EXERCISE DESCRIPTION: Taking the records below, count the lines in which "name" appears and supply only the count.

DATA:
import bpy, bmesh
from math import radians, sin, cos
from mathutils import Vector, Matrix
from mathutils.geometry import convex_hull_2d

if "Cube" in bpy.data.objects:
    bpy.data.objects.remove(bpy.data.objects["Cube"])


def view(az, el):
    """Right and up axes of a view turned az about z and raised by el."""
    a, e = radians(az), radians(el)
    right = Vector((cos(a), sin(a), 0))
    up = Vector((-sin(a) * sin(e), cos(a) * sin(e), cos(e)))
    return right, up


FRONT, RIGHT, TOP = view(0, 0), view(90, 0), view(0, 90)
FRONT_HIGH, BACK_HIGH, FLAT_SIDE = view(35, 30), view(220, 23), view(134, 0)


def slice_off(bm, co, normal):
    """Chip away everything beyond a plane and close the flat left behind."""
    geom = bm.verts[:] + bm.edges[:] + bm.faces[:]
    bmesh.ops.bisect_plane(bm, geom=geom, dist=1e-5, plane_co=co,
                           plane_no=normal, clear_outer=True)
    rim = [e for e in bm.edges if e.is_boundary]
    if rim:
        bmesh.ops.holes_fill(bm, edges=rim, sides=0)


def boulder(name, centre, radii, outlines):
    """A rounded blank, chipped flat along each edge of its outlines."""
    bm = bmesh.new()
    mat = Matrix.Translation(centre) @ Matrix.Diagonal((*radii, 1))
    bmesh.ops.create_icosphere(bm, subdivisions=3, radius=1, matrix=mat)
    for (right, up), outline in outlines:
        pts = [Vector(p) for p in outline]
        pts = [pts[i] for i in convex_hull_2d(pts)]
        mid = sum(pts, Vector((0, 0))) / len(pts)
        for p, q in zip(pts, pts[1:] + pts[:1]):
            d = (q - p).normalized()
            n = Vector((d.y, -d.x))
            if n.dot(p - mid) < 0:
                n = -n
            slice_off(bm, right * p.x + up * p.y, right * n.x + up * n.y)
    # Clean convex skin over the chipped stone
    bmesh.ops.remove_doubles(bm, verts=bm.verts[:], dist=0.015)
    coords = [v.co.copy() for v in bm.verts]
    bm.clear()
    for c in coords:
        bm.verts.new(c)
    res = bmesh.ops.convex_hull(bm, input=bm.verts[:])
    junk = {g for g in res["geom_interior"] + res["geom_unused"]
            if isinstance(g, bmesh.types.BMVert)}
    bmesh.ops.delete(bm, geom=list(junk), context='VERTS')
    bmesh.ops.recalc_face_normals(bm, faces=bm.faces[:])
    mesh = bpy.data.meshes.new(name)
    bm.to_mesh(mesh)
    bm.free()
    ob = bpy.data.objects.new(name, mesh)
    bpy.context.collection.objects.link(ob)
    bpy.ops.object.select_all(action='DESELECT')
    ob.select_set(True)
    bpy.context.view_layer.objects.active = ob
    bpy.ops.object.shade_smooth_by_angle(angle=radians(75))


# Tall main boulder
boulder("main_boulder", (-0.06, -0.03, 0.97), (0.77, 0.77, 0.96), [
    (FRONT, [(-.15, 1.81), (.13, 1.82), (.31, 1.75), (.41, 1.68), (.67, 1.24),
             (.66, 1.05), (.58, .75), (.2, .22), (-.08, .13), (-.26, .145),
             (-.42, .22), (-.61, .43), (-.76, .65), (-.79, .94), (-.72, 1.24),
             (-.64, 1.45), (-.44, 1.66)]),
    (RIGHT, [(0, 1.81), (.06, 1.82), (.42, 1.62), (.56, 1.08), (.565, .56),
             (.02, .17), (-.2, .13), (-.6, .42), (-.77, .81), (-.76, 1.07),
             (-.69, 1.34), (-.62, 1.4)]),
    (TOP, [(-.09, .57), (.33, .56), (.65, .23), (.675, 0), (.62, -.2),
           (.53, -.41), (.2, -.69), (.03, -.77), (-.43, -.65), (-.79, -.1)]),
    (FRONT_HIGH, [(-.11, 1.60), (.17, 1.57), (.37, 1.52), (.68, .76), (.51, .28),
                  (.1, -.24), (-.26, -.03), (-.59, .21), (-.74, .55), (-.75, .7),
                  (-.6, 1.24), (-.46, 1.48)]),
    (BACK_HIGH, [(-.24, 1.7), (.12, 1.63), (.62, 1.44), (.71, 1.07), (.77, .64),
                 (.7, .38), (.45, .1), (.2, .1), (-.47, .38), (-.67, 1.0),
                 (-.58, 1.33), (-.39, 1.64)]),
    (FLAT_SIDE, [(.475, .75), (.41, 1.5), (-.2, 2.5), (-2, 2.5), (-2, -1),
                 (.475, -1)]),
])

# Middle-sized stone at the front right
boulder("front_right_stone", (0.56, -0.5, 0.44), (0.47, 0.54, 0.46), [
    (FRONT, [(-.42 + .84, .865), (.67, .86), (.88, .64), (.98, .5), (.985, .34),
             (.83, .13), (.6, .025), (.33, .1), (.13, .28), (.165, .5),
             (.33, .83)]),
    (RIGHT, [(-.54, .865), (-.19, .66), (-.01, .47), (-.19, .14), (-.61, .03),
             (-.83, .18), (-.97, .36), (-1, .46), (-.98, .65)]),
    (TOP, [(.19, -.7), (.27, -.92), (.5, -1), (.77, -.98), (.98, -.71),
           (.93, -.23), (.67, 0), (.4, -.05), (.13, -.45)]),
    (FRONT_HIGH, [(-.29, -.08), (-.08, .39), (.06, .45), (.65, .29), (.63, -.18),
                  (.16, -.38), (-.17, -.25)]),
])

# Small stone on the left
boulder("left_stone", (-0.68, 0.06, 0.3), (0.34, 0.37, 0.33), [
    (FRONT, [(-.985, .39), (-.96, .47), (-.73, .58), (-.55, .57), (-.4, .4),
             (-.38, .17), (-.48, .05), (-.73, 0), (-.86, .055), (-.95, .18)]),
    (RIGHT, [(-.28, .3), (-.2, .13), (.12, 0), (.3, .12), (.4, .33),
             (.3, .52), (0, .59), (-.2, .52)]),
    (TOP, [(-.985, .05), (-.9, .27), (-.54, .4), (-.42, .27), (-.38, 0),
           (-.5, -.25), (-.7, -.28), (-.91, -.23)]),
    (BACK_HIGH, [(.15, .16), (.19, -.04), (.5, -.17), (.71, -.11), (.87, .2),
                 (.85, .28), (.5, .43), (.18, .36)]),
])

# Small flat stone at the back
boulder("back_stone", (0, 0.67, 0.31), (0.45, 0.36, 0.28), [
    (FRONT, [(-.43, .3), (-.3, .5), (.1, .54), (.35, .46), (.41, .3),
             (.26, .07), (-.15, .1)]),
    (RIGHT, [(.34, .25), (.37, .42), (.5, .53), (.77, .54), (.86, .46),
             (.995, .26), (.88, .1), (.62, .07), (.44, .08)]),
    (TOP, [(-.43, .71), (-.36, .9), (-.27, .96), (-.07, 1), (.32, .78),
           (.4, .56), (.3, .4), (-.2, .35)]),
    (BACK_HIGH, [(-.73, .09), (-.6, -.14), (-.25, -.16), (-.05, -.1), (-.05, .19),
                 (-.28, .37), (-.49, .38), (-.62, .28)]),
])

ANSWER SECTION: 3